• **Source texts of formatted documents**
■ ■ ■ ■

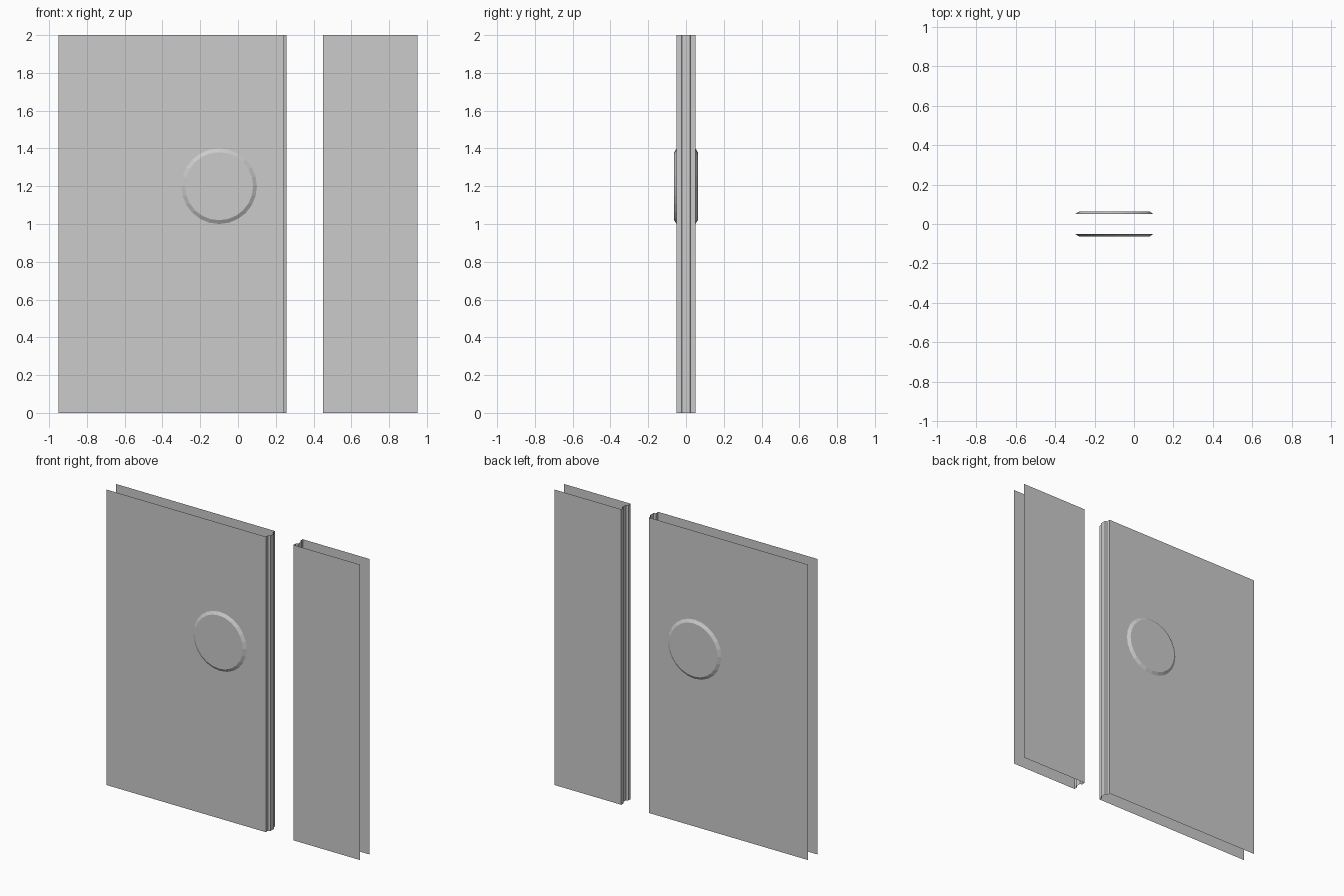
import bpy, bmesh, math
from mathutils import Matrix

if "Cube" in bpy.data.objects:
    bpy.data.objects.remove(bpy.data.objects["Cube"])

HEIGHT = 2.0


def make_object(name, bm):
    mesh = bpy.data.meshes.new(name)
    bm.to_mesh(mesh)
    bm.free()
    obj = bpy.data.objects.new(name, mesh)
    bpy.context.collection.objects.link(obj)
    return obj


def door_leaf(name, profile):
    """Extrude an open (x, y) profile upwards into a door skin."""
    bm = bmesh.new()
    low = [bm.verts.new((x, y, 0)) for x, y in profile]
    high = [bm.verts.new((x, y, HEIGHT)) for x, y in profile]
    for i in range(len(profile) - 1):
        bm.faces.new((low[i], low[i + 1], high[i + 1], high[i]))
    return make_object(name, bm)


def mirrored(half):
    return half + [(x, -y) for x, y in reversed(half)]


# Wide leaf with a projecting tongue on its closing edge
door_leaf("wide_door_leaf", mirrored(
    [(-0.95, -0.05), (0.243, -0.05), (0.243, -0.025), (0.257, -0.02)]))

# Narrow leaf with a matching groove, front to back order reversed for normals
door_leaf("narrow_door_leaf", mirrored(
    [(0.95, 0.05), (0.45, 0.05), (0.45, 0.025), (0.464, 0.02)]))

# Round bevelled plate on both faces of the wide leaf
for name, side in (("front_round_plate", 1), ("back_round_plate", -1)):
    bm = bmesh.new()
    bmesh.ops.create_cone(bm, cap_ends=True, segments=24, radius1=0.2,
                          radius2=0.18, depth=0.0125)
    base = [f for f in bm.faces if f.normal.z < -0.9]
    bmesh.ops.delete(bm, geom=base, context='FACES_ONLY')
    place = (Matrix.Translation((-0.1, -0.05625 * side, 1.2))
             @ Matrix.Rotation(math.radians(90 * side), 4, 'X'))
    bmesh.ops.transform(bm, matrix=place, verts=bm.verts)
    make_object(name, bm)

■ ■ ■ ■

• **EXERCISE AIM**
Out of the records above, pick each line that contains the string "Cube".

• **SOLUTION**
if "Cube" in bpy.data.objects:
    bpy.data.objects.remove(bpy.data.objects["Cube"])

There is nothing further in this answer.